• rarely leave their house, have no freedom of movement and no time for playing
• be unable or reluctant to give details of accommodation or personal details
• not have access to their parents or guardians
• not be registered with a school or a GP practice
• spend a lot of time doing household chores
• be orphaned or live apart from their family, often in unregulated private foster care
• live in substandard accommodation (a work address or dirty, cramped, unhygienic or overcrowded accommodation, including caravans, sheds, tents or outbuildings)
• be seen in inappropriate places - such as brothels or factories
• possess money or goods they can't account for
• be permanently deprived of a large part of their earnings (for example if they're required to earn a minimum amount of money every day or pay off an exorbitant debt)
• have injuries from workplace accidents
• have tattoos or other marks indicating ownership
• often be moved by others between specific locations (for example to and from work) – this may happen at unusual times such as very early in the day or at night
• be involved in the consumption, sale, trafficking of drugs
• be reluctant to seek help, avoidance of strangers, being fearful or hostile towards authorities
The warning signs presented by children and young people who are being exploited will be different for everyone.

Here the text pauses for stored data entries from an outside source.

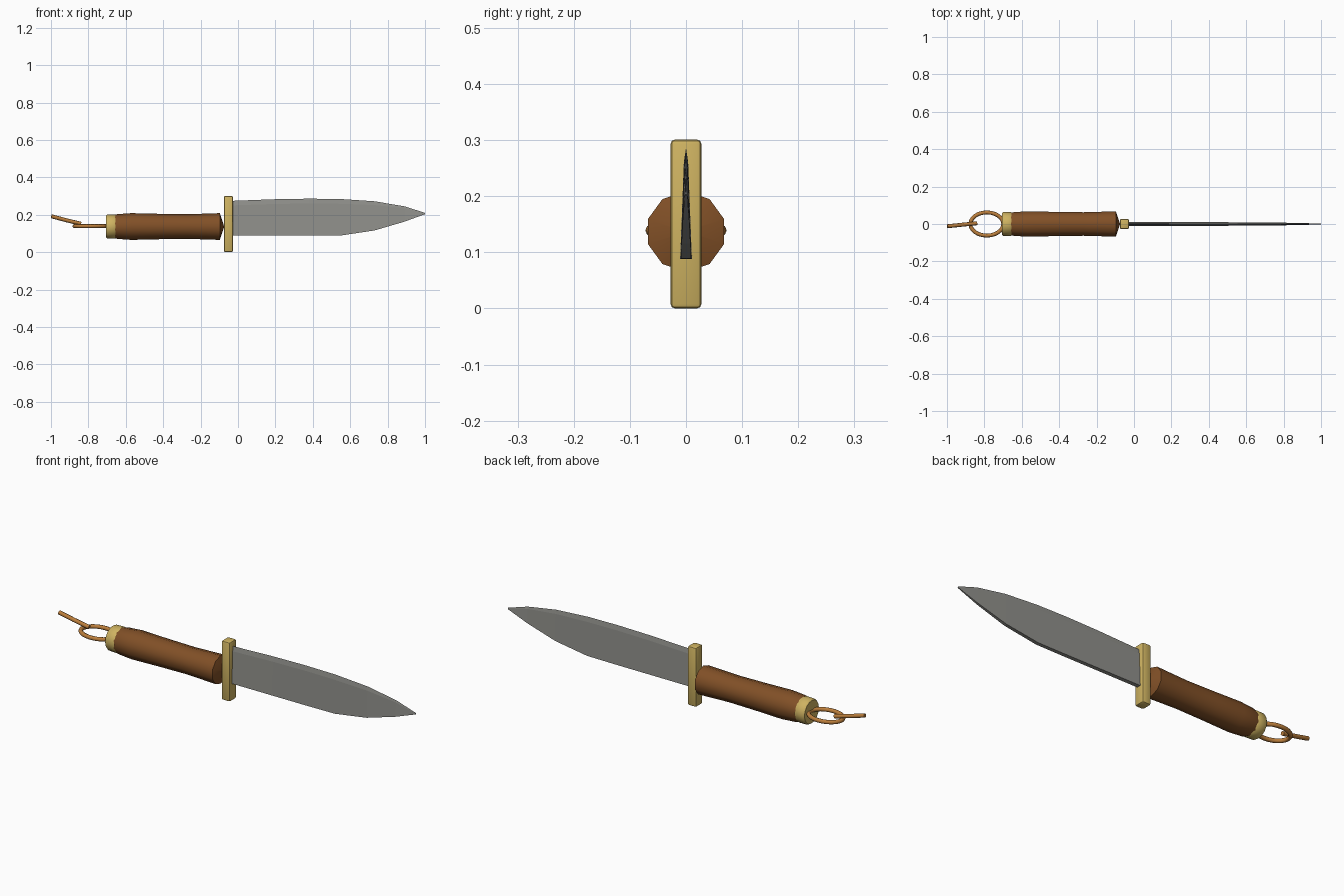
import bpy, bmesh, math
from mathutils import Vector

if "Cube" in bpy.data.objects:
    bpy.data.objects.remove(bpy.data.objects["Cube"])


def material(name, rgb):
    m = bpy.data.materials.new(name)
    m.diffuse_color = (*rgb, 1)
    m.use_nodes = True
    m.node_tree.nodes["Principled BSDF"].inputs["Base Color"].default_value = m.diffuse_color
    return m


STEEL = material("grey steel", (0.28, 0.28, 0.26))
BRASS = material("brass", (0.62, 0.45, 0.12))
WOOD = material("brown wood", (0.22, 0.08, 0.02))
LEATHER = material("tan leather", (0.50, 0.21, 0.045))


def finish(name, bm, mat, smooth=None):
    bmesh.ops.recalc_face_normals(bm, faces=bm.faces)
    me = bpy.data.meshes.new(name)
    bm.to_mesh(me)
    bm.free()
    me.materials.append(mat)
    ob = bpy.data.objects.new(name, me)
    bpy.context.collection.objects.link(ob)
    if smooth:
        bpy.ops.object.select_all(action='DESELECT')
        ob.select_set(True)
        bpy.context.view_layer.objects.active = ob
        bpy.ops.object.shade_smooth_by_angle(angle=math.radians(smooth))
    return ob


def loft(bm, rings, closed=False):
    """Skin a list of equal point rings; cap the ends unless closed."""
    vs = [[bm.verts.new(p) for p in r] for r in rings]
    n = len(vs[0])
    pairs = list(zip(vs, vs[1:])) + ([(vs[-1], vs[0])] if closed else [])
    for a, b in pairs:
        for i in range(n):
            j = (i + 1) % n
            bm.faces.new((a[i], a[j], b[j], b[i]))
    if not closed:
        bm.faces.new(vs[0])
        bm.faces.new(vs[-1])


def lathe_x(name, profile, z, sides, mat, smooth):
    """Turned part around a horizontal axis; profile is (x, radius)."""
    bm = bmesh.new()
    angles = [math.pi / 2 + math.tau * i / sides for i in range(sides)]
    loft(bm, [[(x, r * math.cos(a), z + r * math.sin(a)) for a in angles]
              for x, r in profile])
    return finish(name, bm, mat, smooth)


def tube(name, path, r, mat, closed=False, sides=8):
    """Round cord in a mostly horizontal path."""
    bm = bmesh.new()
    n, rings = len(path), []
    for i, p in enumerate(path):
        a = path[i - 1] if closed or i else p
        b = path[(i + 1) % n] if closed or i < n - 1 else p
        t = (b - a).normalized()
        side = t.cross(Vector((0, 0, 1))).normalized()
        up = side.cross(t)
        rings.append([p + r * (math.cos(k * math.tau / sides) * side
                               + math.sin(k * math.tau / sides) * up)
                      for k in range(sides)])
    loft(bm, rings, closed)
    return finish(name, bm, mat, 50)


# Blade: thick spine below, thin cutting edge above; (x, z low, z high, half thickness)
stations = [(-0.04, 0.088, 0.274, 0.0105), (0.20, 0.088, 0.283, 0.0100),
            (0.38, 0.088, 0.286, 0.0098), (0.55, 0.089, 0.284, 0.0092),
            (0.73, 0.116, 0.272, 0.0080), (0.89, 0.163, 0.245, 0.0055),
            (1.00, 0.203, 0.210, 0.0020)]
bm = bmesh.new()
rings = []
for x, lo, hi, h in stations:
    shoulder = hi - 0.13 * (hi - lo)
    rings.append([(x, -h, lo), (x, h, lo), (x, h * 0.4, shoulder),
                  (x, 0, hi), (x, -h * 0.4, shoulder)])
loft(bm, rings)
finish("blade", bm, STEEL)

# Guard: bevelled bar
bm = bmesh.new()
bmesh.ops.create_cube(bm, size=1)
for v in bm.verts:
    v.co = (v.co.x * 0.048 - 0.051, v.co.y * 0.055, v.co.z * 0.301 + 0.1505)
bmesh.ops.bevel(bm, geom=bm.edges[:], offset=0.008, segments=2,
                profile=0.5, affect='EDGES')
finish("guard", bm, BRASS, 30)

# Grip: ten-sided turned wood with a coned front end
lathe_x("grip", [(-0.66, 0.062), (-0.645, 0.066), (-0.57, 0.0715), (-0.42, 0.068),
                 (-0.27, 0.066), (-0.17, 0.069), (-0.097, 0.0715), (-0.075, 0.003)],
        0.137, 10, WOOD, 40)

# Pommel collar
lathe_x("pommel", [(-0.707, 0.058), (-0.700, 0.063), (-0.66, 0.064), (-0.652, 0.060)],
        0.137, 16, BRASS, 40)

# Lanyard loop and loose tail
loop = [Vector((-0.787 + 0.088 * math.cos(math.tau * i / 24),
                0.062 * math.sin(math.tau * i / 24), 0.139)) for i in range(24)]
tube("lanyard_loop", loop, 0.0105, LEATHER, closed=True)
tube("lanyard_tail", [Vector((-0.84, 0.004, 0.152)), Vector((-0.92, -0.004, 0.171)),
                      Vector((-0.998, -0.012, 0.192))], 0.0105, LEATHER)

If you encounter a situation which doesn’t seem right, even if you’re not quite sure about it, we encourage you to report it by contacting Surrey Police on 101 (999 in an emergency)
You can also give information, 100% anonymously, to the independent charity Modern Slavery Helpline on 08000 121 700; or through their anonymous online form: https://www.modernslaveryhelpline.org/
|Message Sent By
Hatibu Lweno (Police, Communications Coordinator, Surrey Police)